Task input →
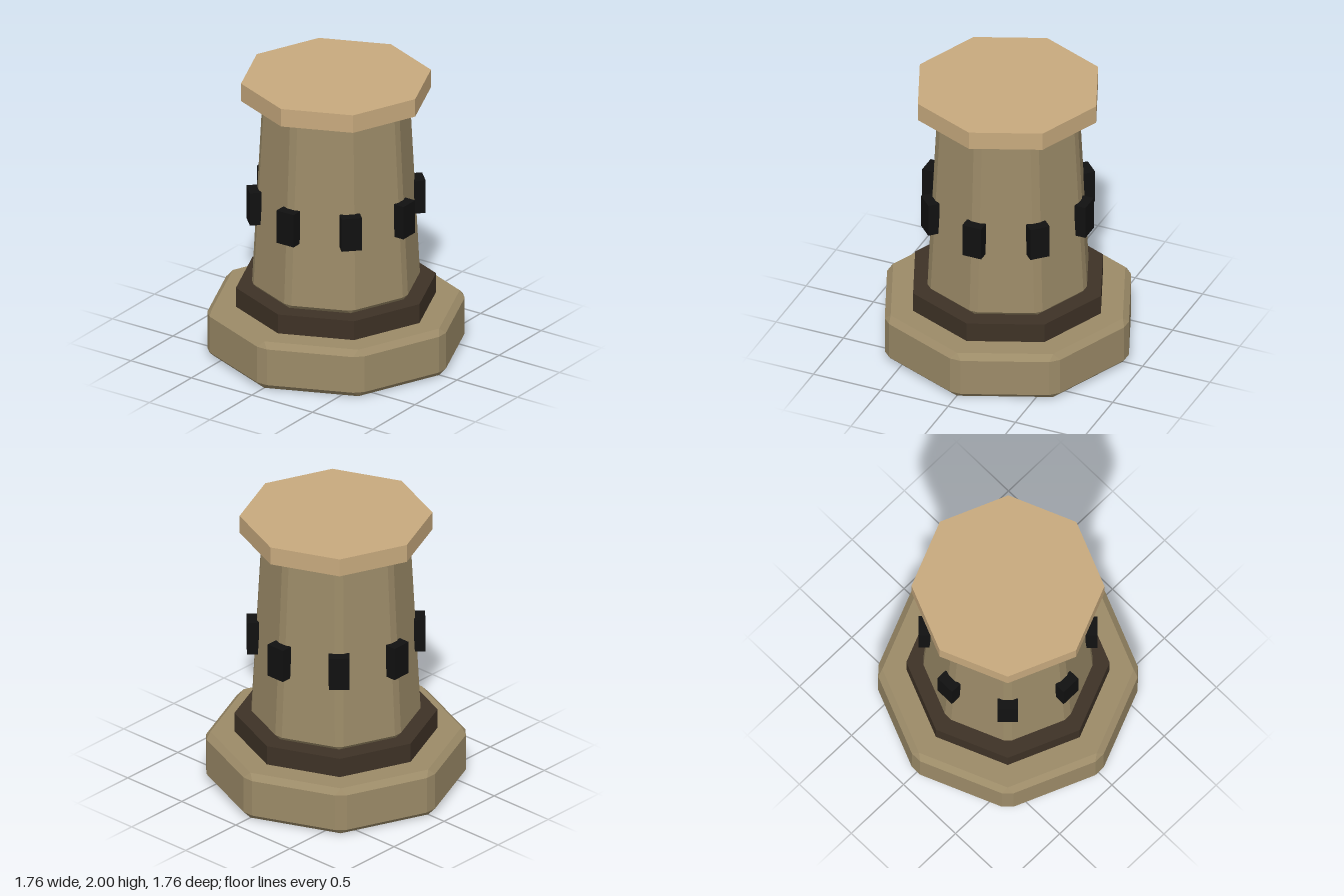
import * as THREE from 'three';

const SIDES = 8;
const paint = (color) => new THREE.MeshStandardMaterial({ color, flatShading: true });

// Octagon with a corner on each axis; every corner is split by a chamfer of half-width k.
function octagonRing(y, r, k) {
  const ring = [];
  const radial = r - k * Math.tan(Math.PI / SIDES);
  for (let i = 0; i < SIDES; i++) {
    const a = (i * 2 * Math.PI) / SIDES;
    for (const t of [-k, k]) {
      ring.push(new THREE.Vector3(
        radial * Math.sin(a) + t * Math.cos(a), y,
        radial * Math.cos(a) - t * Math.sin(a)));
    }
  }
  return ring;
}

// Closed solid lofted through [y, radius, chamfer] sections.
function loft(sections) {
  const rings = sections.map((s) => octagonRing(...s));
  const pos = [];
  const tri = (...corners) => {
    const [a, b, c] = corners;
    const area = b.clone().sub(a).cross(c.clone().sub(a)).length();
    if (area > 1e-9) corners.forEach((p) => pos.push(p.x, p.y, p.z));
  };
  const n = SIDES * 2;
  const last = rings.length - 1;
  const bottom = new THREE.Vector3(0, sections[0][0], 0);
  const top = new THREE.Vector3(0, sections[last][0], 0);
  for (let i = 0; i < n; i++) {
    const j = (i + 1) % n;
    for (let s = 0; s < last; s++) {
      tri(rings[s][i], rings[s][j], rings[s + 1][j]);
      tri(rings[s][i], rings[s + 1][j], rings[s + 1][i]);
    }
    tri(bottom, rings[0][j], rings[0][i]);
    tri(top, rings[last][i], rings[last][j]);
  }
  const g = new THREE.BufferGeometry();
  g.setAttribute('position', new THREE.Float32BufferAttribute(pos, 3));
  g.computeVertexNormals();
  return g;
}

export function createModel() {
  const group = new THREE.Group();
  const stone = paint(0x9c8b68);
  const darkStone = paint(0x3e3226);
  const paleStone = paint(0xc8aa7e);
  const black = paint(0x111111);

  const add = (name, geometry, material, y = 0, parent = group) => {
    const mesh = new THREE.Mesh(geometry, material);
    mesh.name = name;
    mesh.position.y = y;
    parent.add(mesh);
    return mesh;
  };

  // Bevelled plinth
  add('base', loft([
    [0, 0.853, 0], [0.04, 0.897, 0.04], [0.305, 0.897, 0.04], [0.345, 0.853, 0],
  ]), stone);

  // Dark step between plinth and shaft
  add('collar', new THREE.CylinderGeometry(0.69, 0.69, 0.14, SIDES), darkStone, 0.415);

  // Tapered shaft with softened edges
  add('shaft', loft([
    [0.485, 0.555, 0], [0.515, 0.586, 0.03], [1.84, 0.516, 0.03], [1.87, 0.485, 0],
  ]), stone);

  // Flat top slab
  add('cap', new THREE.CylinderGeometry(0.655, 0.655, 0.13, SIDES), paleStone, 1.935);

  // Window blocks, one on each corner of the shaft
  const windows = new THREE.Group();
  windows.name = 'windows';
  group.add(windows);
  const block = new THREE.BoxGeometry(0.14, 0.24, 0.08);
  for (let i = 0; i < SIDES; i++) {
    const a = (i * 2 * Math.PI) / SIDES;
    const w = add('window', block, black, 1.09, windows);
    w.position.x = 0.566 * Math.sin(a);
    w.position.z = 0.566 * Math.cos(a);
    w.rotation.y = a;
  }
  return group;
}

What you are asked to do → Could you write out, exactly as they stand, only the lines above that begin at the line with "radial * Math.sin(a)" and stop after the line with "mesh.name = name;"?

Completed task →
        radial * Math.sin(a) + t * Math.cos(a), y,
        radial * Math.cos(a) - t * Math.sin(a)));
    }
  }
  return ring;
}

// Closed solid lofted through [y, radius, chamfer] sections.
function loft(sections) {
  const rings = sections.map((s) => octagonRing(...s));
  const pos = [];
  const tri = (...corners) => {
    const [a, b, c] = corners;
    const area = b.clone().sub(a).cross(c.clone().sub(a)).length();
    if (area > 1e-9) corners.forEach((p) => pos.push(p.x, p.y, p.z));
  };
  const n = SIDES * 2;
  const last = rings.length - 1;
  const bottom = new THREE.Vector3(0, sections[0][0], 0);
  const top = new THREE.Vector3(0, sections[last][0], 0);
  for (let i = 0; i < n; i++) {
    const j = (i + 1) % n;
    for (let s = 0; s < last; s++) {
      tri(rings[s][i], rings[s][j], rings[s + 1][j]);
      tri(rings[s][i], rings[s + 1][j], rings[s + 1][i]);
    }
    tri(bottom, rings[0][j], rings[0][i]);
    tri(top, rings[last][i], rings[last][j]);
  }
  const g = new THREE.BufferGeometry();
  g.setAttribute('position', new THREE.Float32BufferAttribute(pos, 3));
  g.computeVertexNormals();
  return g;
}

export function createModel() {
  const group = new THREE.Group();
  const stone = paint(0x9c8b68);
  const darkStone = paint(0x3e3226);
  const paleStone = paint(0xc8aa7e);
  const black = paint(0x111111);

  const add = (name, geometry, material, y = 0, parent = group) => {
    const mesh = new THREE.Mesh(geometry, material);
    mesh.name = name;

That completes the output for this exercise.